The American psychologist, George Miller, is known for testing and developing a theory that the human mind could only digest and remember seven pieces of information at a time. Supposedly, that is why phone numbers became seven digits long (before area codes). Later, through follow up research from Gordon Parker, a professor of psychiatry at the University of New South Wales, that number was changed to four. His research showed that it is hard for the human mind to concentrate on more than four things at once. The seven digits Miller wrote about would actually be broken into four pieces by people. For example, if a phone number was 789–5876, us humans would break it down into 78 95 87 6. That would be the easiest way to process and remember the seven digit number — in chunks of four.
The author of “Chart Your Own Course,” Caryn A. Spain (mentioned in my last article, “Start Here to Figure Out Your Life’s Purpose”), used this theory when she came up with the methodology for writing a strategic vision statement. Her approach was somewhat novel; most vision statements are simple, one or two sentence lines that are easily memorized, but in my opinion, not of much use if one doesn’t include a strategy to achieve it. My favorite business quote is: There are no good ideas. There is only good execution.
A vision strategy should focus on four things then. Please note that this doesn’t mean you are not going to do other things, it merely means you will spend most of your resources — time, energy, money — on making sure that you focus on doing a fantastic job on those four things. More on this in Part 2.
The Four Questions
In case you didn’t read my aforementioned article, I will summarize it here because you will need to use it as a foundation to build your vision strategy. It is a list of at least fifty skills, strengths and talents that you possess. I call the list, My Top 50.
You can do a vision strategy for both your career/business and for your personal life. You will just need to do a separate Top 50 for each. I recommend doing that anyhow.
Consider your Top 50 list and pick out the talents, strengths and skills that best answer the following four questions:
1. How have I made the most money?
2. What will be most relevant for the future?
3. What do I do better than my competitors?
4. What is my personal definition of success?

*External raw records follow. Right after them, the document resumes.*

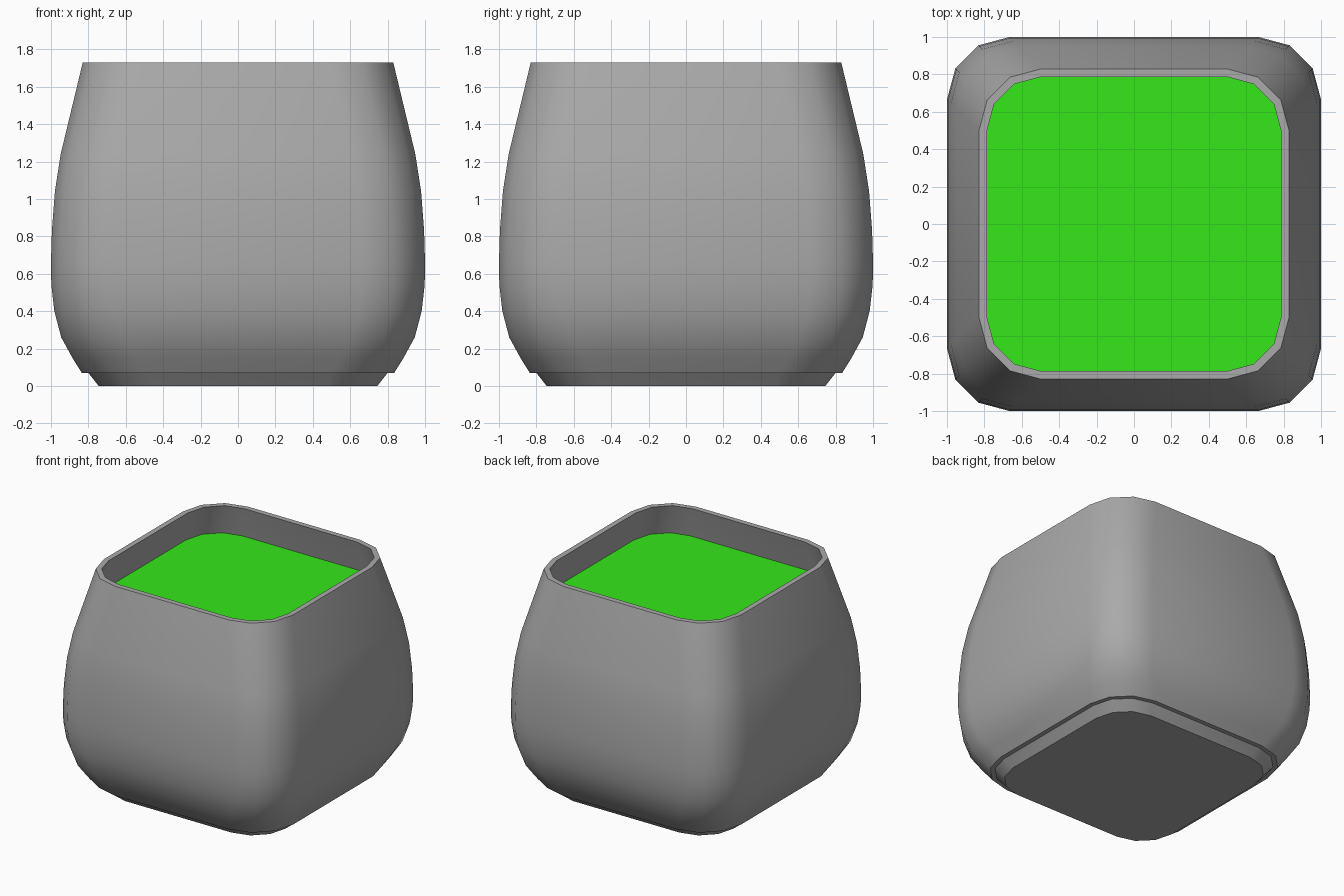
import bpy, bmesh, math

if "Cube" in bpy.data.objects:
    bpy.data.objects.remove(bpy.data.objects["Cube"])


def ring(bm, half, z, radius=0.335, steps=3):
    """Rounded square: four corner arcs of three segments each."""
    c = half - radius
    verts = []
    for q, (sx, sy) in enumerate([(1, 1), (-1, 1), (-1, -1), (1, -1)]):
        for i in range(steps + 1):
            a = math.radians(90 * q + 90 * i / steps)
            verts.append(bm.verts.new((sx * c + radius * math.cos(a),
                                       sy * c + radius * math.sin(a), z)))
    return verts


def material(name, color):
    mat = bpy.data.materials.new(name)
    mat.diffuse_color = color
    mat.use_nodes = True
    mat.node_tree.nodes["Principled BSDF"].inputs["Base Color"].default_value = mat.diffuse_color
    return mat


def loft(name, profile, mat, closed=False, cap_first=False, cap_last=False):
    """Skin rounded squares given as (half width, height, corner radius)."""
    bm = bmesh.new()
    rings = [ring(bm, *p) for p in profile]
    pairs = list(zip(rings, rings[1:]))
    if closed:
        pairs.append((rings[-1], rings[0]))
    for a, b in pairs:
        n = len(a)
        for i in range(n):
            j = (i + 1) % n
            bm.faces.new((a[i], a[j], b[j], b[i]))
    if cap_first:
        bm.faces.new(rings[0][::-1])
    if cap_last:
        bm.faces.new(rings[-1])
    if len(profile) > 1:
        bmesh.ops.recalc_face_normals(bm, faces=bm.faces)
    me = bpy.data.meshes.new(name)
    bm.to_mesh(me)
    bm.free()
    me.materials.append(mat)
    ob = bpy.data.objects.new(name, me)
    bpy.context.collection.objects.link(ob)
    bpy.ops.object.select_all(action='DESELECT')
    ob.select_set(True)
    bpy.context.view_layer.objects.active = ob
    bpy.ops.object.shade_smooth_by_angle(angle=math.radians(35))
    return ob


grey = material("dark_grey", (0.4, 0.4, 0.4, 1))
green = material("green", (0.035, 0.8, 0.01, 1))

# Bulging pot wall with thickness
outer = [(0.835, 0.07), (0.885, 0.15), (0.945, 0.26), (0.982, 0.40), (0.998, 0.54),
         (1.0, 0.66), (0.995, 0.83), (0.979, 1.04), (0.948, 1.24), (0.83, 1.73)]
wall = 0.043
profile = [(h, z, 0.335) for h, z in outer]
profile += [(h - wall, z, 0.335 - wall) for h, z in reversed(outer)]
loft("pot_wall", profile, grey, closed=True)

# Tapered foot under the wall
loft("pot_base", [(0.745, 0.0, 0.28), (0.80, 0.07, 0.30)], grey,
     cap_first=True, cap_last=True)

# Green filling below the rim
loft("filling", [(0.847, 1.475, 0.29)], green, cap_last=True)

You can only pick one for each question, and you can’t use the same skill for more than one question. Go ahead and write those down along with accompanying notes, and sleep on it for a few days.
My next article will be Composing Your Vision Strategy Part 2.